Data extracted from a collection
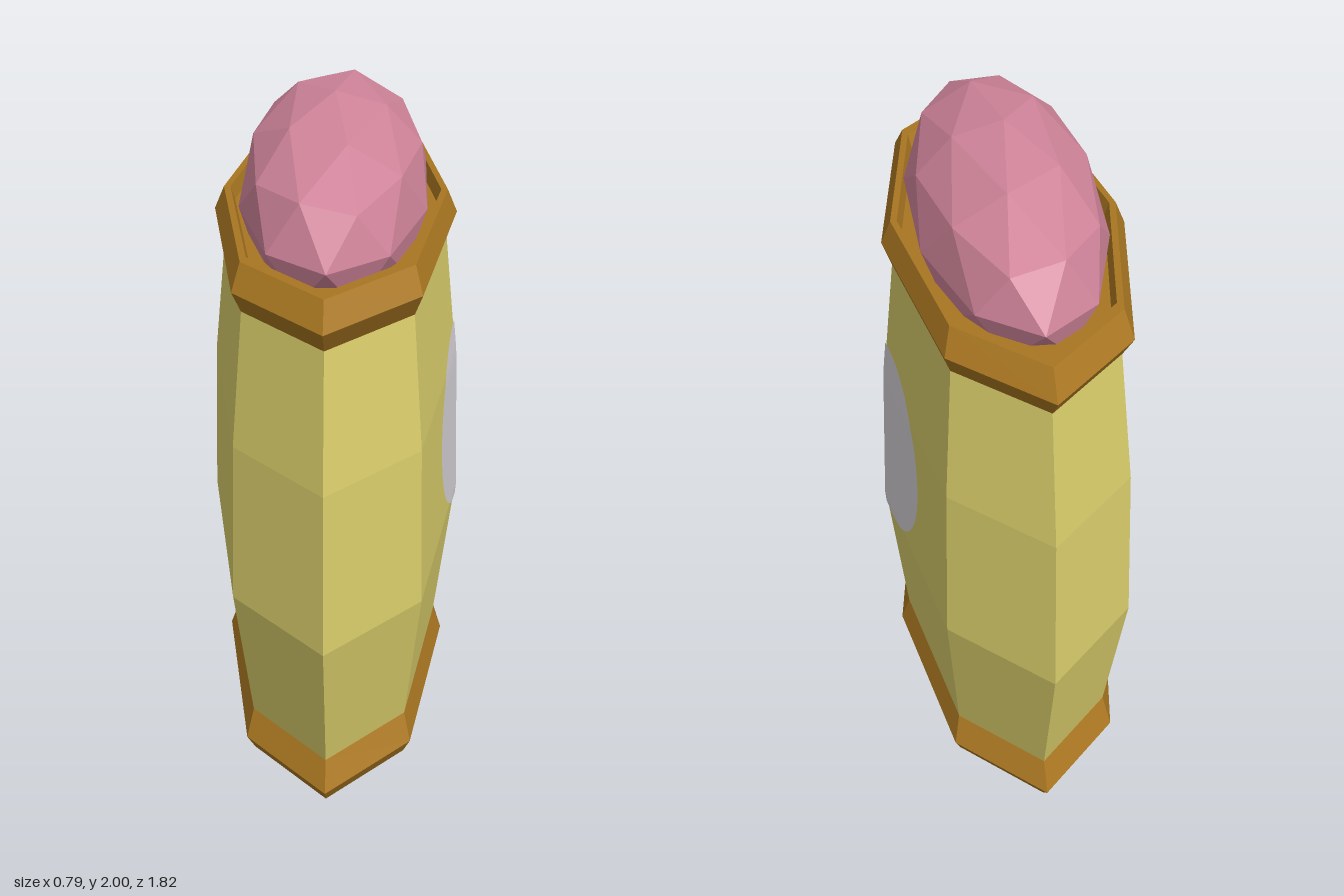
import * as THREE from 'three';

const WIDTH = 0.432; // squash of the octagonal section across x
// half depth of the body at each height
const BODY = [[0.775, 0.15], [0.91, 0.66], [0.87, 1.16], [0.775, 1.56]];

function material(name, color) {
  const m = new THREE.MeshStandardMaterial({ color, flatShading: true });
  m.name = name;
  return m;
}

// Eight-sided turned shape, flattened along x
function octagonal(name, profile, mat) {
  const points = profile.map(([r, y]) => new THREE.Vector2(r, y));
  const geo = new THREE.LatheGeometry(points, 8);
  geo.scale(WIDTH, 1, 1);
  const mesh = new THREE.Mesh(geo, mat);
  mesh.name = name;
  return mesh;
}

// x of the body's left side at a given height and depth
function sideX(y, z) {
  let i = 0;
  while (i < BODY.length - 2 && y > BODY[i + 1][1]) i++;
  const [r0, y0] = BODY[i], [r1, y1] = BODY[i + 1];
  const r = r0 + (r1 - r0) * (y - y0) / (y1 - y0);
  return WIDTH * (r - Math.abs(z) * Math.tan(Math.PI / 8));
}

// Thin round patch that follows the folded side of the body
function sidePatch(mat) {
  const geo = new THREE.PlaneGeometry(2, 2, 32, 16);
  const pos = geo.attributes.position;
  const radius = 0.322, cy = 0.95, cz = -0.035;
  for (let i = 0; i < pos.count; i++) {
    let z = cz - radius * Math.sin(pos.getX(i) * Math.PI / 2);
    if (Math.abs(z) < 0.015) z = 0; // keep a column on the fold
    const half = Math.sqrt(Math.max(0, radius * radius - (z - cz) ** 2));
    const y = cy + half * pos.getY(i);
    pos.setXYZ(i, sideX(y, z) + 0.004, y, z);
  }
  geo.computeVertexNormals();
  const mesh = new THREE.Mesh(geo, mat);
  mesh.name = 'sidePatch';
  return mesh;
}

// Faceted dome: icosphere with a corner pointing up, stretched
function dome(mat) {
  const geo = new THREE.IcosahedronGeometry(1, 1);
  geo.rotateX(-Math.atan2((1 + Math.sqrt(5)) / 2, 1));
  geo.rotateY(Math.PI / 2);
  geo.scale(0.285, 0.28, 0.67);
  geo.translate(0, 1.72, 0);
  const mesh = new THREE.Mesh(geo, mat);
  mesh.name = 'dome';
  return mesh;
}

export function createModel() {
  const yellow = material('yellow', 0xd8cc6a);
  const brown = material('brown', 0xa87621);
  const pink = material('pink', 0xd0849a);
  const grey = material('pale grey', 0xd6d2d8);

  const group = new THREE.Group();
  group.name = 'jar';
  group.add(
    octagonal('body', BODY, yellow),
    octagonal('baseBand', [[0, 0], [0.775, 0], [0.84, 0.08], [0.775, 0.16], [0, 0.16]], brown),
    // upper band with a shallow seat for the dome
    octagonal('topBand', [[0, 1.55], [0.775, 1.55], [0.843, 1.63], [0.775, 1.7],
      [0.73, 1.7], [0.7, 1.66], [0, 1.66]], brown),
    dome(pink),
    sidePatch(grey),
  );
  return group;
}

Work instruction
Your answer should consist only of the lines from the one with "for the dome" through the end of the data above, reproduced exactly.

Exercise response
    // upper band with a shallow seat for the dome
    octagonal('topBand', [[0, 1.55], [0.775, 1.55], [0.843, 1.63], [0.775, 1.7],
      [0.73, 1.7], [0.7, 1.66], [0, 1.66]], brown),
    dome(pink),
    sidePatch(grey),
  );
  return group;
}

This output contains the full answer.